The delightfully bohemian George’s Street Arcade, housed in an elegant Victorian Gothic building, has been a fixture on the Dublin shopping scene since 1881. Shops selling vintage clothing, second-hand books, art, jewellery and crafts line the perimeter. The centre of the arcade is filled with great gourmet options including Umi Falafel and Simon’s Place for when you need to refuel. There’s even a resident fortune teller for all your future needs.
The winding alleys off and around Grafton Street are teeming with excellent craftsmanship and independent shops. Ramble down Drury Street and you’ll discover contemporary design including pottery, textiles and prints at the Irish Design Shop. Next door at Industry & Co, you can pick up everything from furniture and ceramics to stationery, then take a pit-stop at their café-cum-deli. There’s one-of-a-kind designer dresses at the pocket-sized Costume boutique around the corner on Castle Market, the artery that connects George’s Street Arcade and the Powerscourt Townhouse Centre. And you’ll find some of the best international and Irish homeware designers at Article Dublin Powerscourt and Designist – two great stops for gifts.
Small, elegant and somewhat refined, the Georgian Powerscourt Townhouse Centre is a lovely place to spend an afternoon. Sit and enjoy a coffee from The Pepper Pot Café, or peruse the handful of shops that scatter its three floors. Pick up quirky and sophisticated homewares from Article, a bouquet or plant from The Garden, or minimalist jewellery and leather goods from MoMuse. Powerscourt is also home to SO Fine Art Editions, a gallery dedicated to emerging Irish and international artists. When you’ve exhausted it all, head for Farrier and Draper for a cocktail in one of their luxurious Georgian rooms.
On a weekday, you can wander down this cute pedestrianised street near Temple Bar into offbeat stores, where you’re likely to discover all manner of knickknacks from vintage Italianate mirrors to Edwardian cabinets and taxidermy. On weekends, the street transforms into the Designer Mart offering one-off handmade designs from jewellery to underwear and art prints. After you’ve found a gem, head into the Queen of Tarts café and celebrate over tea and cake served on a vintage tea set.
One of Dublin’s most historic areas is also the city’s art and antiques corner – and a hub for vintage finds.

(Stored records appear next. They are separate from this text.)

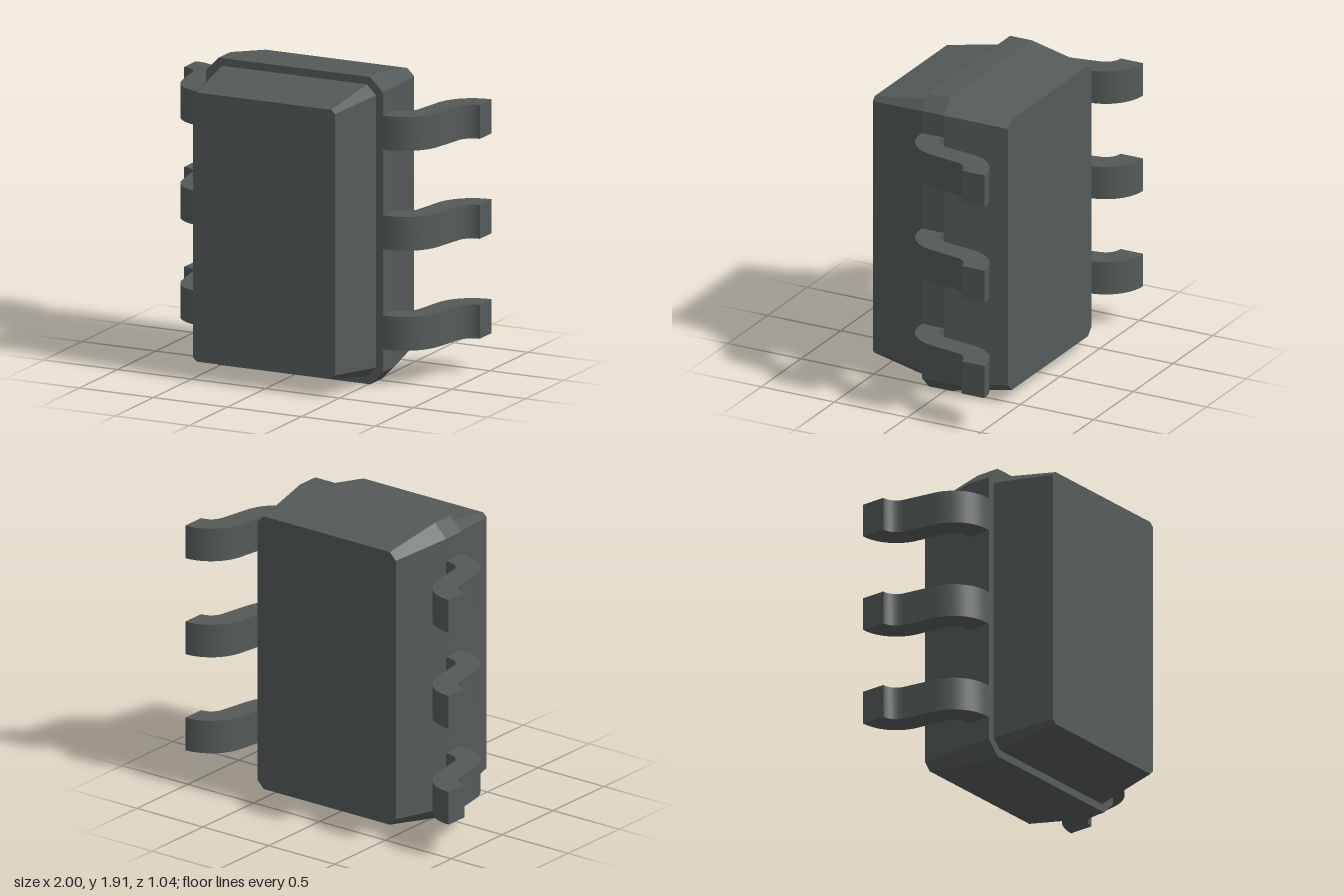
import * as THREE from 'three';
import { toCreasedNormals } from 'three/addons/utils/BufferGeometryUtils.js';

const MID_Y = 0.955;

// Rectangle with cut corners, counter-clockwise seen from +z
function cutRectangle([z, w, h, c]) {
  return [
    [w, -h + c], [w, h - c], [w - c, h], [-w + c, h],
    [-w, h - c], [-w, -h + c], [-w + c, -h], [w - c, -h],
  ].map(([x, y]) => [x, y, z]);
}

// Flat-faced loft through the sections, front to back, with both ends capped
function loft(sections) {
  const rings = sections.map(cutRectangle);
  const n = rings[0].length;
  const pos = [];
  const tri = (...corners) => corners.forEach((p) => pos.push(...p));
  for (let r = 0; r < rings.length - 1; r++) {
    const a = rings[r], b = rings[r + 1];
    for (let i = 0; i < n; i++) {
      const j = (i + 1) % n;
      tri(a[i], b[i], b[j]);
      tri(a[i], b[j], a[j]);
    }
  }
  const front = rings[0], back = rings[rings.length - 1];
  for (let i = 1; i < n - 1; i++) {
    tri(front[0], front[i], front[i + 1]);
    tri(back[0], back[i + 1], back[i]);
  }
  const geo = new THREE.BufferGeometry();
  geo.setAttribute('position', new THREE.Float32BufferAttribute(pos, 3));
  geo.computeVertexNormals();
  return geo;
}

// S-bent strip drawn in x and -z, then extruded along y
function pinGeometry(height) {
  const lean = THREE.MathUtils.degToRad(9);
  const q = Math.PI / 2;
  const s = new THREE.Shape();
  s.moveTo(0.57, -0.12);
  s.lineTo(0.62, -0.12);
  s.absarc(0.62, 0.13, 0.25, -q, -lean, false);
  s.absarc(1, 0.27, 0.1, Math.PI - lean, q, true);
  s.lineTo(1, 0.525);
  s.absarc(1, 0.27, 0.255, q, Math.PI - lean, false);
  s.absarc(0.62, 0.13, 0.1, -lean, -q, true);
  s.lineTo(0.57, 0.03);
  s.closePath();
  const geo = new THREE.ExtrudeGeometry(s, { depth: height, bevelEnabled: false, curveSegments: 14 });
  geo.translate(0, 0, -height / 2);
  geo.rotateX(-Math.PI / 2);
  return toCreasedNormals(geo, 0.5);
}

export function createModel() {
  const model = new THREE.Group();
  model.name = 'chipPackage';
  const darkGrey = new THREE.MeshStandardMaterial({ color: 0x545a59 });
  darkGrey.name = 'darkGrey';

  // Moulded body: z, half width, half height, corner cut
  const body = new THREE.Mesh(loft([
    [0.52, 0.48, 0.835, 0.025],
    [0.12, 0.55, 0.905, 0.06],
    [0.12, 0.597, 0.953, 0.085],
    [-0.03, 0.597, 0.953, 0.085],
    [-0.43, 0.525, 0.88, 0.046],
  ]), darkGrey);
  body.name = 'body';
  body.position.y = MID_Y;
  model.add(body);

  // Three pins on each side
  const pinGeo = pinGeometry(0.21);
  for (const side of ['left', 'right']) {
    for (let i = 0; i < 3; i++) {
      const pin = new THREE.Mesh(pinGeo, darkGrey);
      pin.name = `${side}Pin${i + 1}`;
      pin.position.y = MID_Y + (i - 1) * 0.62;
      if (side === 'right') pin.rotation.z = Math.PI;
      model.add(pin);
    }
  }
  return model;
}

Antique emporiums sit side-by-side along Francis Street, selling everything from oil paintings and French porcelain to decorative objects and curios. Antiquarians worth checking out include Johnston Antiques and O’Sullivan Antiques. In the midst of it all is Oxfam Home, one of the most popular charity shops in Dublin.
If you want more ways to scratch that retail itch, why not check out our collection of Dublin’s best craft and design shops?